Dr. Fitz-Clarke is an emergency physician and biomedical engineer based in Halifax, Canada. He studied mechanical engineering at the University of British Columbia followed by a master’s degree in applied fluid dynamics, then obtained his MD degree and PhD in cardiac electrophysiology from Dalhousie University. His research experience includes high-resolution ECG analysis, electrical mapping of ventricular fibrillation, and cardiovascular physiology of human breath-hold diving.
He studies quantitative physiology of drowning and resuscitation, often examining old problems in a new light. He runs a small private lab where I evaluate resuscitation devices and tinker with bench-top apparatus for studying gas flow and circulation. He developed a whole-body computer simulation to study optimal resuscitation. Current projects focus on rescue ventilation, gastric inflation, and oxygen delivery during CPR. Some results were presented at drowning conferences in Penang, Vancouver, and Durban.
He was a lifeguard for the City of Vancouver during my student years, which inspired interest in medicine. He has been a diving medicine consultant and event physician for world free diving competitions. It is a privilege to be involved with ILS and interact with many colleagues on important issues in global lifesaving.
Fitz-Clarke JR. Effect of tidal volume on gas exchange during rescue ventilation. Respiratory Physiology and Neurobiology. 2020; 273:103335 https://doi.org/10.1016/j.resp.2019.103335
Fitz-Clarke JR. Fast or slow rescue ventilation: a predictive model of gastric inflation. Respiratory Care. 2018; 63(5):502-509. https://doi.org/10.4187/respcare.05620

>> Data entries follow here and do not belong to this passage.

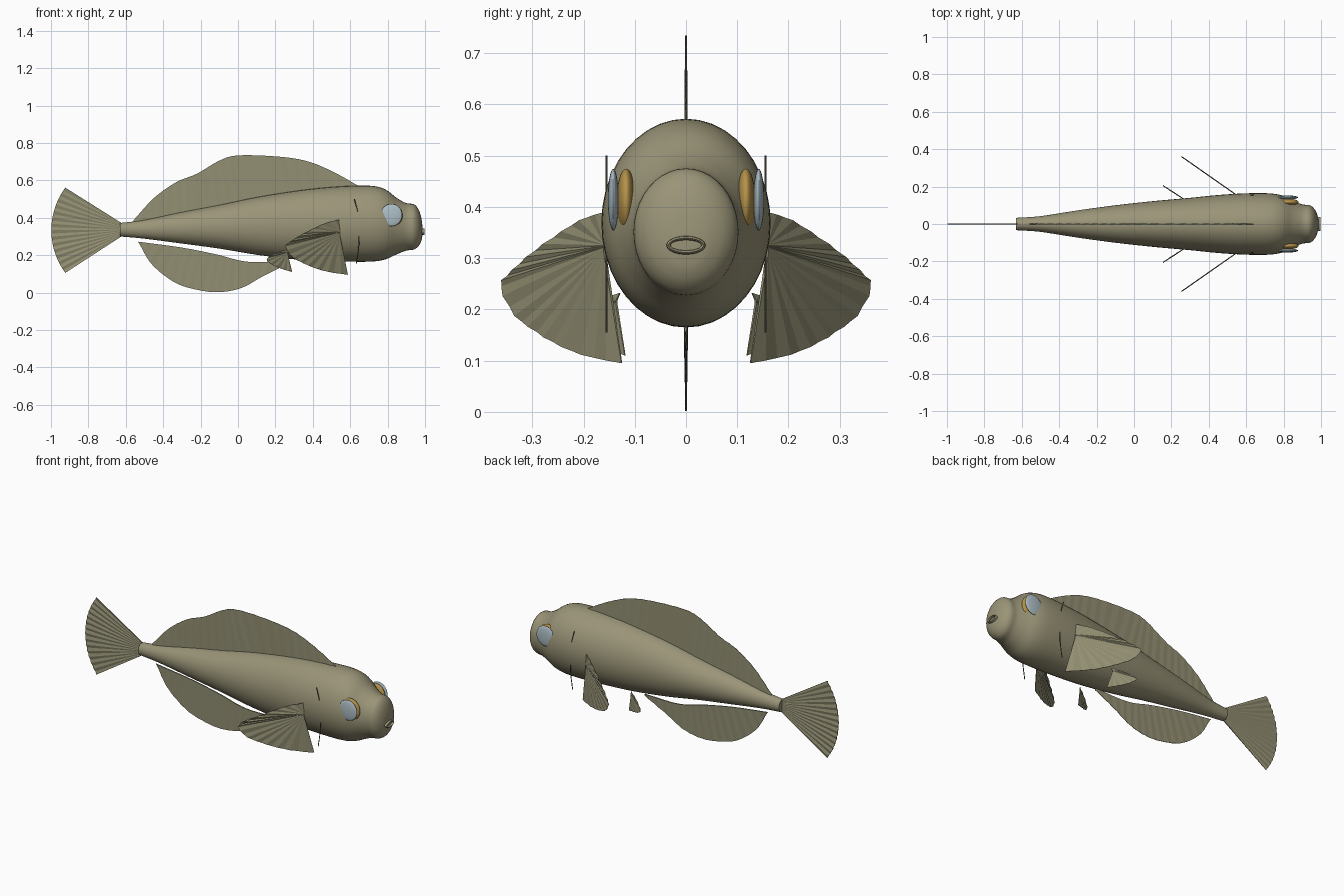
import bpy, bmesh, math
from mathutils import Vector

if "Cube" in bpy.data.objects:
    bpy.data.objects.remove(bpy.data.objects["Cube"])


def material(name, rgb):
    m = bpy.data.materials.new(name)
    m.diffuse_color = (*rgb, 1)
    m.use_nodes = True
    m.node_tree.nodes["Principled BSDF"].inputs["Base Color"].default_value = m.diffuse_color
    return m


SKIN = material("olive skin", (0.32, 0.295, 0.185))
FIN = material("olive fin", (0.29, 0.275, 0.17))
AMBER = material("amber eye", (0.46, 0.29, 0.07))
LENS = material("pale blue lens", (0.42, 0.52, 0.57))
DARK = material("dark olive", (0.12, 0.11, 0.07))


def finish(bm, name, mat, smooth=True):
    bmesh.ops.recalc_face_normals(bm, faces=bm.faces)
    me = bpy.data.meshes.new(name)
    bm.to_mesh(me)
    bm.free()
    me.materials.append(mat)
    ob = bpy.data.objects.new(name, me)
    bpy.context.collection.objects.link(ob)
    if smooth:
        bpy.context.view_layer.objects.active = ob
        ob.select_set(True)
        bpy.ops.object.shade_smooth_by_angle(angle=math.radians(40))
        ob.select_set(False)
    return ob


def spline(pts, n):
    """n + 1 evenly parametrised points on a Catmull-Rom curve."""
    p = [Vector(q) for q in pts]
    p = [2 * p[0] - p[1]] + p + [2 * p[-1] - p[-2]]
    out = []
    for k in range(n + 1):
        t = k / n * (len(p) - 3)
        i = min(int(t), len(p) - 4)
        t -= i
        a, b, c, d = p[i:i + 4]
        out.append(0.5 * (2 * b + (c - a) * t + (2 * a - 5 * b + 4 * c - d) * t * t
                          + (3 * b - a - 3 * c + d) * t ** 3))
    return out


def loft(name, rings, mat):
    bm = bmesh.new()
    rows = [[bm.verts.new(v) for v in r] for r in rings]
    n = len(rows[0])
    for a, b in zip(rows, rows[1:]):
        for i in range(n):
            bm.faces.new((a[i], a[(i + 1) % n], b[(i + 1) % n], b[i]))
    bm.faces.new(rows[0])
    bm.faces.new(rows[-1])
    return finish(bm, name, mat)


def fin(name, base, edge, n, normal, root=0.003, pleat=0.0012):
    """Thin pleated membrane between a base line and an outer edge."""
    normal = Vector(normal).normalized()
    bm = bmesh.new()
    cols = []
    for i, (b, e) in enumerate(zip(spline(base, n), spline(edge, n))):
        off = normal * (pleat if i % 2 else -pleat)
        cols.append([bm.verts.new(v) for v in (
            b + normal * root, e + off + normal * 0.001,
            e + off - normal * 0.001, b - normal * root)])
    for a, b in zip(cols, cols[1:]):
        for k in range(4):
            bm.faces.new((a[k], a[(k + 1) % 4], b[(k + 1) % 4], b[k]))
    bm.faces.new(cols[0])
    bm.faces.new(cols[-1])
    return finish(bm, name, FIN, False)


def ellipsoid(name, centre, radii, mat):
    bm = bmesh.new()
    bmesh.ops.create_uvsphere(bm, u_segments=32, v_segments=16, radius=1)
    bmesh.ops.scale(bm, vec=radii, verts=bm.verts)
    bmesh.ops.translate(bm, vec=centre, verts=bm.verts)
    return finish(bm, name, mat)


def ring(c, ry, rz, n=40):
    return [Vector((c[0], c[1] + ry * math.cos(2 * math.pi * i / n),
                    c[2] + rz * math.sin(2 * math.pi * i / n))) for i in range(n)]


# body: stations give x, top and bottom; a second list gives half widths
stations = [(-.63, .372, .300), (-.5, .388, .288), (-.3, .43, .262), (-.1, .468, .235),
            (.1, .51, .202), (.3, .542, .178), (.45, .56, .169), (.6, .57, .165),
            (.72, .57, .166), (.79, .55, .178), (.85, .505, .205), (.90, .478, .224),
            (.94, .472, .23), (.965, .445, .248), (.98, .40, .275), (.986, .355, .305)]
widths = [.033, .042, .073, .1, .122, .14, .155, .164, .164, .153, .125, .105, .1, .08, .05, .022]
wide = spline([(w, 0, 0) for w in widths], 75)
loft("body", [ring((s.x, 0, (s.y + s.z) / 2), w.x, (s.y - s.z) / 2)
              for s, w in zip(spline(stations, 75), wide)], SKIN)

# mouth: flattened lip ring on the snout
bm = bmesh.new()
N, M = 32, 8
lip = [[bm.verts.new((.99 + .008 * math.sin(2 * math.pi * j / M),
                      (.034 + .004 * math.cos(2 * math.pi * j / M)) * math.cos(2 * math.pi * i / N),
                      .325 + (.014 + .004 * math.cos(2 * math.pi * j / M)) * math.sin(2 * math.pi * i / N)))
        for j in range(M)] for i in range(N)]
for i in range(N):
    for j in range(M):
        a, b = lip[i], lip[(i + 1) % N]
        bm.faces.new((a[j], b[j], b[(j + 1) % M], a[(j + 1) % M]))
finish(bm, "mouth", SKIN)

# dorsal fin
fin("dorsal_fin",
    [(-.56, 0, .375), (-.3, 0, .42), (0, 0, .475), (.35, 0, .54), (.65, 0, .56)],
    [(-.56, 0, .385), (-.45, 0, .505), (-.33, 0, .59), (-.22, 0, .635), (-.1, 0, .705),
     (0, 0, .733), (.2, 0, .728), (.36, 0, .705), (.5, 0, .65), (.65, 0, .567)],
    44, (0, 1, 0))

# anal fin, slightly below the belly
fin("anal_fin",
    [(-.535, 0, .272), (-.31, 0, .242), (-.12, 0, .205), (.05, 0, .165), (.27, 0, .165)],
    [(-.53, 0, .265), (-.46, 0, .15), (-.34, 0, .055), (-.22, 0, .015), (-.1, 0, .002),
     (.02, 0, .025), (.13, 0, .085), (.27, 0, .155)],
    32, (0, 1, 0))

# tail fin: fan on a circular arc
arc = []
for k in range(9):
    a = math.radians(-36 + 9 * k)
    arc.append((-.61 - .388 * math.cos(a), 0, .333 + .388 * math.sin(a)))
fin("tail_fin", [(-.62, 0, .302), (-.62, 0, .37)], arc, 28, (0, 1, 0), pleat=.0025)

# paired parts
for side, s in (("right", -1), ("left", 1)):
    # pectoral fin: fan in an upright plane swept backwards
    def swept(u, z):
        return (.535 - .815 * u, s * (.164 + .57 * u), z)
    outline = [(-.01, .39), (.07, .375), (.155, .345), (.24, .31), (.31, .274), (.346, .245),
               (.3, .19), (.235, .16), (.155, .132), (.06, .11), (-.065, .095)]
    fin(side + "_pectoral_fin", [swept(-.01, .33), swept(-.01, .31)],
        [swept(*p) for p in outline], 28, (.57, s * .815, 0), .003, .002)
    # pelvic fin: smaller fan
    small = [(.27, .13, .232), (.21, .168, .215), (.155, .205, .18), (.18, .19, .15),
             (.24, .15, .125), (.29, .12, .11)]
    fin(side + "_pelvic_fin", [(.265, s * .135, .218), (.265, s * .135, .208)],
        [(x, s * y, z) for x, y, z in small], 16, (.54, s * .84, 0), .002, .0015)
    # eye and its clear front disc
    ellipsoid(side + "_eye", (.82, s * .117, .412), (.06, .0185, .0625), AMBER)
    ellipsoid(side + "_eye_lens", (.82, s * .142, .414), (.058, .0105, .06), LENS)
    # gill slit: thin curved strand
    path = spline([(.622, s * .155, .5), (.642, s * .155, .42), (.648, s * .155, .33),
                   (.645, s * .155, .24), (.633, s * .155, .155)], 20)
    loft(side + "_gill_edge", [[p + Vector((.0025 * math.cos(t), .0025 * math.sin(t), 0))
                                for t in [math.pi / 3 * k for k in range(6)]]
                               for p in path], DARK)
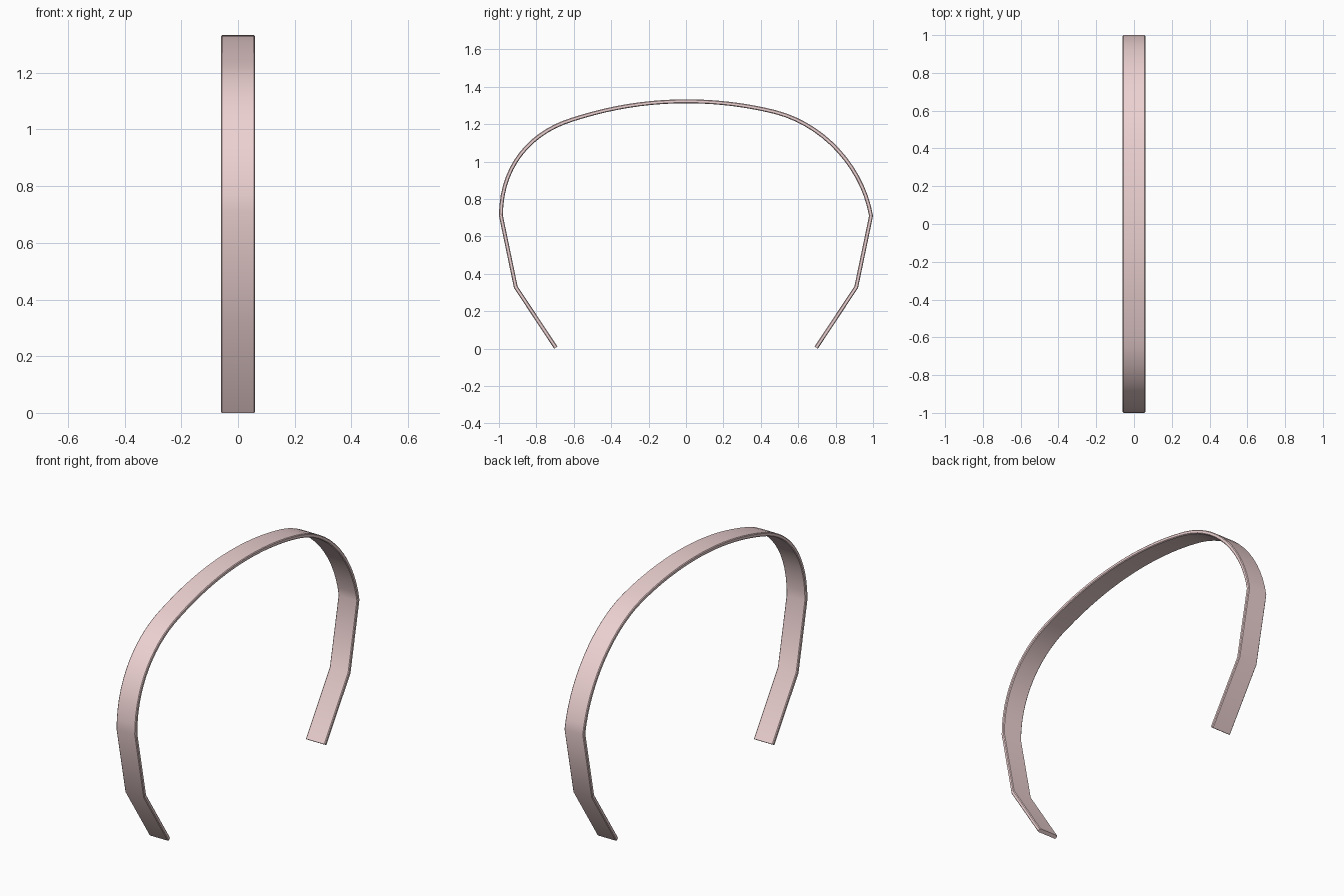
import bpy, bmesh
from mathutils import Vector

if "Cube" in bpy.data.objects:
    bpy.data.objects.remove(bpy.data.objects["Cube"])

HALF_W, THICK, BEV = 0.06, 0.021, 0.004


def bezier(a, b, c, d, n):
    """Points on a cubic curve, without the last one."""
    a, b, c, d = map(Vector, (a, b, c, d))
    return [a*(1-t)**3 + 3*b*t*(1-t)**2 + 3*c*t*t*(1-t) + d*t**3
            for t in (i / n for i in range(n))]


# outer outline in (y, z): straight leg, bent side, tight shoulder, shallow crown
path = [Vector((-0.705, 0.0)), Vector((-0.92, 0.325))]
path += bezier((-1.0, 0.71), (-1.0, 0.98), (-0.84, 1.165), (-0.61, 1.235), 14)
path += bezier((-0.61, 1.235), (-0.41, 1.30), (-0.21, 1.333), (0, 1.333), 10)
path += bezier((0, 1.333), (0.16, 1.333), (0.32, 1.315), (0.48, 1.275), 10)
path += bezier((0.48, 1.275), (0.75, 1.205), (0.955, 0.97), (1.0, 0.71), 14)
path += [Vector((1.0, 0.71)), Vector((0.92, 0.325)), Vector((0.705, 0.0))]

# band cross-section with small chamfers: (x, depth inward)
section = [(-HALF_W, BEV), (-HALF_W + BEV, 0), (HALF_W - BEV, 0), (HALF_W, BEV),
           (HALF_W, THICK - BEV), (HALF_W - BEV, THICK),
           (-HALF_W + BEV, THICK), (-HALF_W, THICK - BEV)]

# sweep the section along the outline with mitred joints
bm = bmesh.new()
rings = []
for i, p in enumerate(path):
    d_in = (p - path[i-1]).normalized() if i else (path[1] - p).normalized()
    d_out = (path[i+1] - p).normalized() if i < len(path) - 1 else d_in
    t = (d_in + d_out).normalized()
    inward = Vector((t.y, -t.x)) / t.dot(d_in)
    rings.append([bm.verts.new((x, p.x + inward.x*d, p.y + inward.y*d))
                  for x, d in section])
n = len(section)
for a, b in zip(rings, rings[1:]):
    for k in range(n):
        bm.faces.new((a[k], a[(k+1) % n], b[(k+1) % n], b[k]))
bm.faces.new(rings[0])
bm.faces.new(rings[-1][::-1])
bmesh.ops.recalc_face_normals(bm, faces=bm.faces[:])

mesh = bpy.data.meshes.new("headband")
bm.to_mesh(mesh)
bm.free()
band = bpy.data.objects.new("headband", mesh)
bpy.context.collection.objects.link(band)

mat = bpy.data.materials.new("soft_pink")
mat.diffuse_color = (0.85, 0.64, 0.64, 1)
mat.use_nodes = True
mat.node_tree.nodes["Principled BSDF"].inputs["Base Color"].default_value = mat.diffuse_color
mesh.materials.append(mat)

bpy.context.view_layer.objects.active = band
band.select_set(True)
bpy.ops.object.shade_smooth_by_angle(angle=0.55)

Fitz-Clarke JR. Breath-hold diving. Comprehensive Physiology. 2018; 8(2):585-630.